Researchers have now developed a novel coating which forms a highly slippery surface to which the bacteria cannot attach. The technology makes a hybrid surface that is smooth and slippery due to its liquid layer. The surface is a infuses a porous solid matrix with a lubricating fluid. Since the liquid surface consists of molecules that are highly mobile, permanent interactions between the bacteria and the surface cannot be easily established.
 
There are a number of methods by which the coating can be attached to industrial metals.
 
The research has shown that the new technology is considerably more effective in controlling biofouling than other existing techniques. Further research is required to better understand whether any bacteria transiently attach to the surface then slip off, if they float on the surface, or if any remain loosely attached.
 
The technology, known as SLIPS (Slippery-Liquid-Infused Porous Surfaces) has been developed at Harvard University.
 
The content in this entry has been obtained from publicly available information sources only (e.g. press releases, website and trade press articles) and is subject to completion of a validation process with the technology supplier.

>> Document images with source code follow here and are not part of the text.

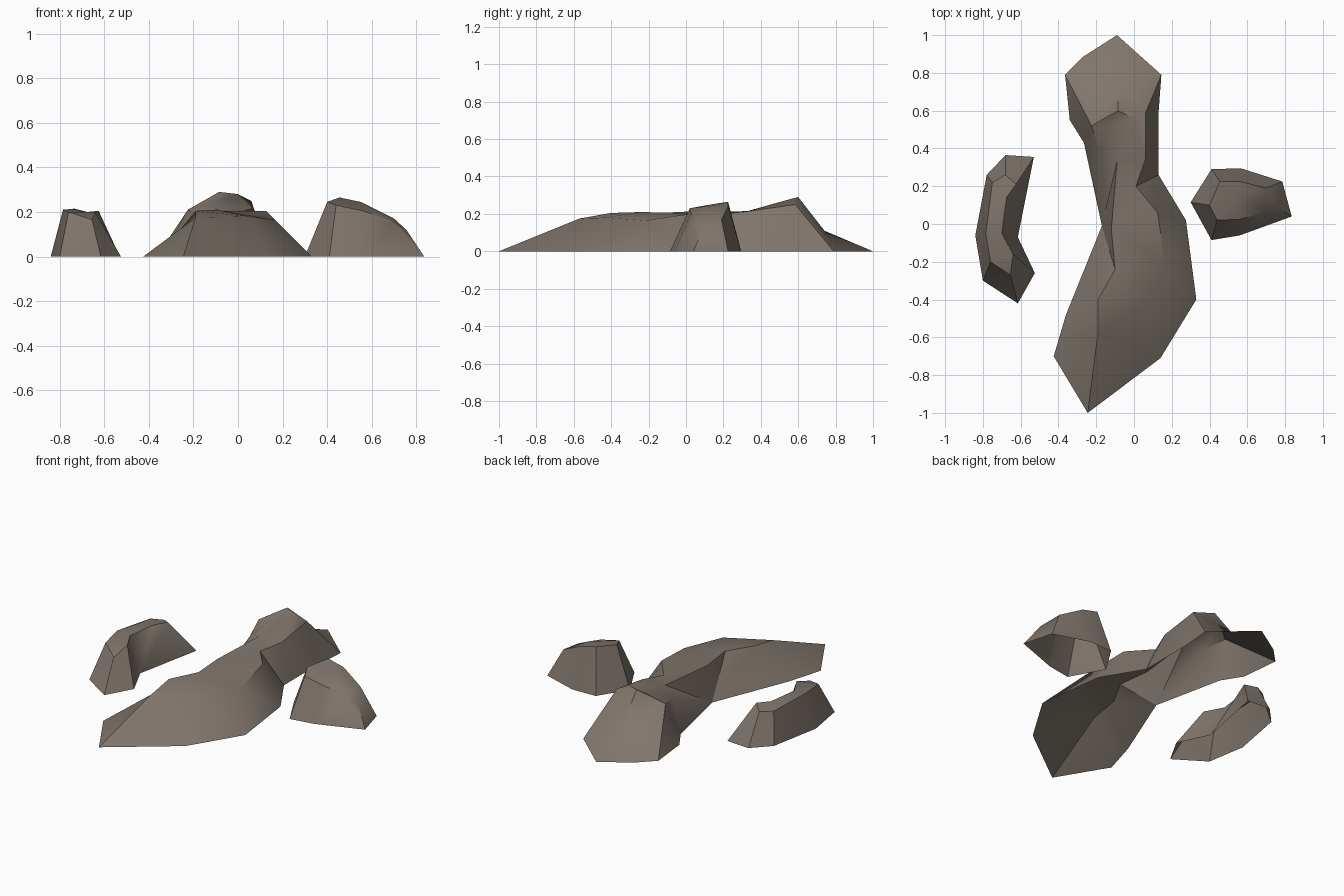
import bpy, math
from mathutils import Vector
from mathutils.geometry import delaunay_2d_cdt

stone = bpy.data.materials.new("grey_brown_stone")
stone.diffuse_color = (0.215, 0.18, 0.15, 1)


def rock(name, foot, crest, links):
    """Open-bottomed faceted rock: foot outline on the ground, crest points above,
    links = crest chains that must become edges."""
    pts = [(x, y, 0.0) for x, y in foot] + crest
    n = len(foot)
    edges = [(n + a, n + b) for chain in links for a, b in zip(chain, chain[1:])]
    flat = [Vector(p[:2]) for p in pts]
    vs, _, faces, origin, _, _ = delaunay_2d_cdt(flat, edges, [list(range(n))], 1, 1e-5)
    verts = [(v.x, v.y, pts[o[0]][2] if o else 0.15) for v, o in zip(vs, origin)]
    me = bpy.data.meshes.new(name)
    me.from_pydata(verts, [], [list(f) for f in faces])
    me.materials.append(stone)
    ob = bpy.data.objects.new(name, me)
    bpy.context.collection.objects.link(ob)
    bpy.ops.object.select_all(action='DESELECT')
    ob.select_set(True)
    bpy.context.view_layer.objects.active = ob
    bpy.ops.object.shade_smooth_by_angle(angle=math.radians(35))
    return ob


# Long central ridge: wide front slope, narrow neck, raised back knob
rock("central_ridge",
     [(-.09, 1), (-.27, .885), (-.365, .79), (-.34, .55), (-.265, .43), (-.17, -.01),
      (-.36, -.48), (-.425, -.70), (-.245, -1), (.14, -.71), (.33, -.40), (.275, .02),
      (.13, .26), (.13, .59), (.145, .79)],
     [(-.19, -.57, .175), (-.19, -.40, .205), (-.10, -.24, .21), (-.12, -.03, .205),
      (-.09, .33, .215), (-.18, .38, .18), (-.225, .52, .21), (-.14, .52, .235),
      (-.085, .60, .29), (0, .56, .28), (.06, .585, .25), (.06, .34, .215),
      (.01, .20, .20), (.125, .06, .205), (.165, -.22, .165), (.05, -.43, .18),
      (-.08, .74, .11)],
     [(0, 1, 2, 3, 4, 7, 8, 9, 11, 12, 13, 14, 15, 0), (5, 6, 7), (8, 16), (9, 10)])

# Curved rock on the left
rock("left_rock",
     [(-.68, .365), (-.78, .26), (-.84, -.06), (-.80, -.30), (-.615, -.42),
      (-.525, -.26), (-.615, -.07), (-.53, .355)],
     [(-.75, .22, .19), (-.785, -.05, .21), (-.76, -.20, .20), (-.655, -.27, .165),
      (-.64, -.16, .20), (-.70, -.05, .20), (-.675, .14, .20), (-.625, .21, .205),
      (-.68, .26, .185), (-.735, .08, .215)],
     [(0, 1, 2, 3, 4, 5, 6, 7, 8, 0), (1, 9, 0)])

# Compact rock on the right
rock("right_rock",
     [(.30, .115), (.41, .29), (.565, .295), (.785, .225), (.835, .04),
      (.56, -.06), (.41, -.085)],
     [(.40, .10, .245), (.455, .225, .265), (.56, .225, .24), (.70, .19, .17),
      (.755, .09, .12), (.69, .06, .16), (.56, .025, .205), (.44, .02, .23),
      (.55, .15, .245)],
     [(0, 1, 2, 3, 4, 5, 6, 7, 0), (1, 8, 6), (8, 3)])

Potential Benefits

Biofouling of machinery can be a constant source of product contamination in food production facilities, leading to reduced shelf life and subsequently increased product wastage in the downstream supply chain. The research has shown that the new technology is considerably more effective in controlling biofouling than other existing techniques.

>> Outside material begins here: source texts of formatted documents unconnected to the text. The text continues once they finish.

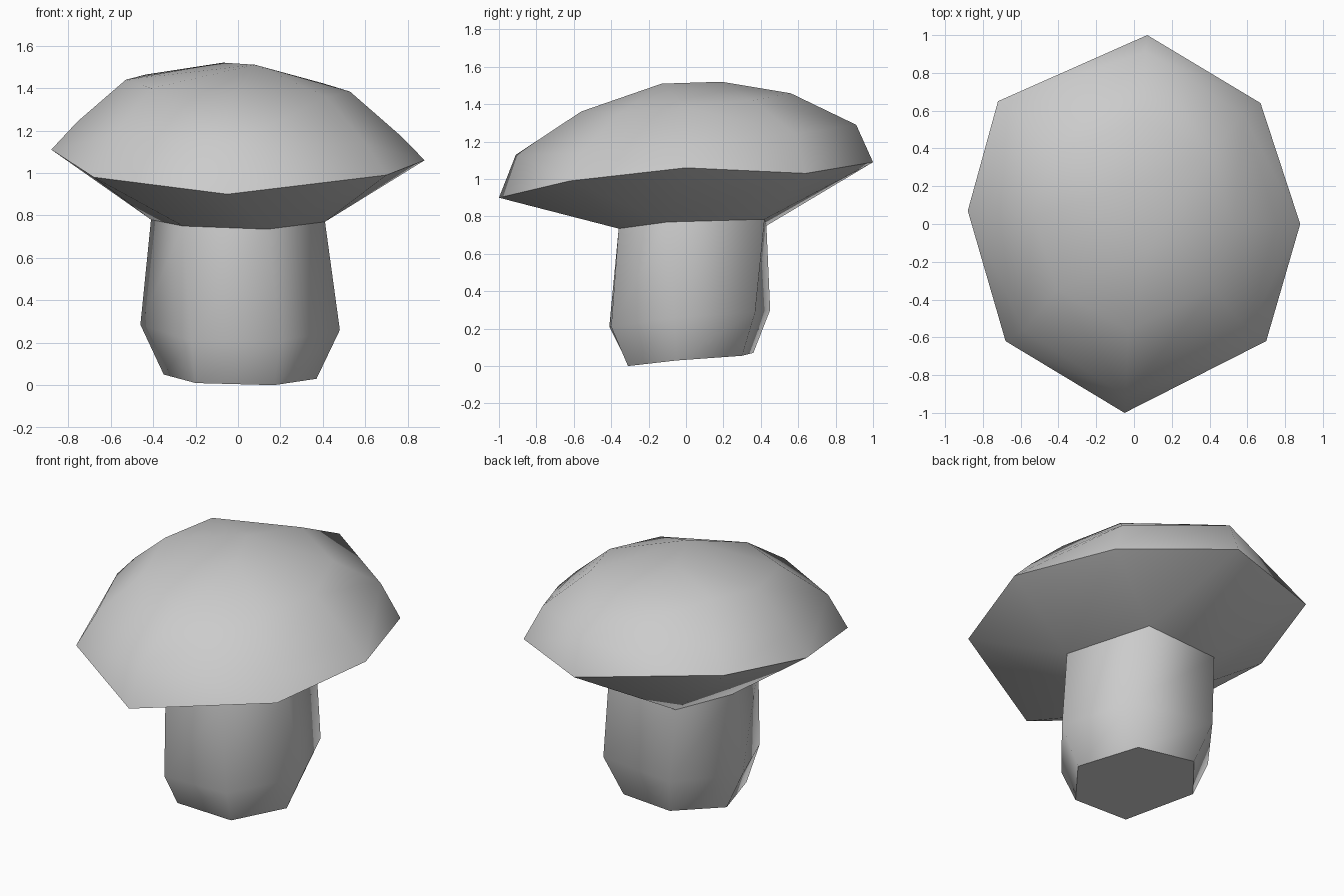
import bpy
import bmesh

default = bpy.data.objects.get("Cube")
if default:
    bpy.data.objects.remove(default)

# One plain pale grey for the whole mushroom
grey = bpy.data.materials.new("pale_grey")
grey.use_nodes = True
colour = (0.6, 0.6, 0.6, 1)
grey.diffuse_color = colour
grey.node_tree.nodes["Principled BSDF"].inputs["Base Color"].default_value = colour


def finish(bm, name, crease):
    """Smooth all faces, keeping edges sharp where faces cross the crease slope."""
    bmesh.ops.recalc_face_normals(bm, faces=bm.faces)
    bm.normal_update()
    for face in bm.faces:
        face.smooth = True
    for edge in bm.edges:
        below = {face.normal.z < crease for face in edge.link_faces}
        edge.smooth = len(below) == 1
    mesh = bpy.data.meshes.new(name)
    bm.to_mesh(mesh)
    bm.free()
    mesh.materials.append(grey)
    obj = bpy.data.objects.new(name, mesh)
    bpy.context.collection.objects.link(obj)
    return obj


# Stem cross-sections, counter-clockwise from the front, bottom to top
foot = [(-.2, -.31, .01), (.17, -.31, 0), (.37, -.05, .03),
        (.22, .3, .055), (-.14, .36, .07), (-.35, .1, .05)]
bulge = [(-.22, -.41, .21), (.2, -.4, .21), (.48, -.06, .26),
         (.31, .37, .29), (-.2, .45, .3), (-.46, .1, .285)]
neck = [(-.26, -.34, .75), (.14, -.36, .735), (.41, -.1, .77),
        (.24, .42, .785), (-.23, .43, .75), (-.41, .13, .78)]

# Stem: three rings joined by quads, with a closed foot
bm = bmesh.new()
rings = [[bm.verts.new(p) for p in ring] for ring in (foot, bulge, neck)]
bm.faces.new(rings[0][::-1])
for low, high in zip(rings, rings[1:]):
    for i in range(len(low)):
        j = (i + 1) % len(low)
        bm.faces.new((low[i], low[j], high[j], high[i]))
finish(bm, "stem", -.85)

# Cap: uneven eight-sided brim, shrinking tilted rings and a short crown ridge
brim = [(-.05, -1, .9), (.7, -.62, .99), (.88, 0, 1.06), (.67, .64, 1.03),
        (.07, 1, 1.09), (-.72, .65, 1.18), (-.88, .07, 1.11), (-.68, -.62, .98)]
crown = [(.08, -.13, 1.51), (-.07, .19, 1.52)]


def shrunk(sx, sy, height):
    return [(x * sx, y * sy, height + .09 * y * sy - .03 * x) for x, y, z in brim]


bm = bmesh.new()
for point in brim + shrunk(.86, .91, 1.21) + shrunk(.6, .56, 1.41) + crown + neck:
    bm.verts.new(point)
hull = bmesh.ops.convex_hull(bm, input=bm.verts)
bmesh.ops.delete(bm, geom=[v for v in bm.verts if not v.link_faces], context="VERTS")
finish(bm, "cap", 0)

Intellectual Property

The research work has been undertaken at Harvard University and is published in the research paper:
Liquid-infused structured surfaces with exceptional anti-biofouling performance”, Alexander K Epstein, Tak-Sing Wong, Rebecca A Belisle, Emily Marie Boggs and Joanna Aizenberg, Proceedings of the National Academy of Sciences (PNAS)

Consultant View

This is one of many different technologies currently being researched and developed which aim to extend product shelf life. Most focus on treating the product itself (for example, technologies such as active packaging solutions, ethylene gas release technologies, x-ray irradiation, breathable films and many others. This technique is interesting as it targets one of the sources of bacteria rather the product. The ability to effectively apply this coating to the surfaces of any material and any shape at low cost would be extremely interesting for food manufacturing operators.

Contacts and Further Information

Joanna Aizenberg
Biomineralization and Biomimetics Lab
Harvard School of Engineering and Applied Sciences
29 Oxford Street, Cambridge,
MA 02138,
USA
Tel: 001 (617) 495-3558
E-mail: jaiz@seas.harvard.edu

Copyright 2013 WRAP | Terms | Privacy Policy | Disclaimer | Cookies Policy Contact Us |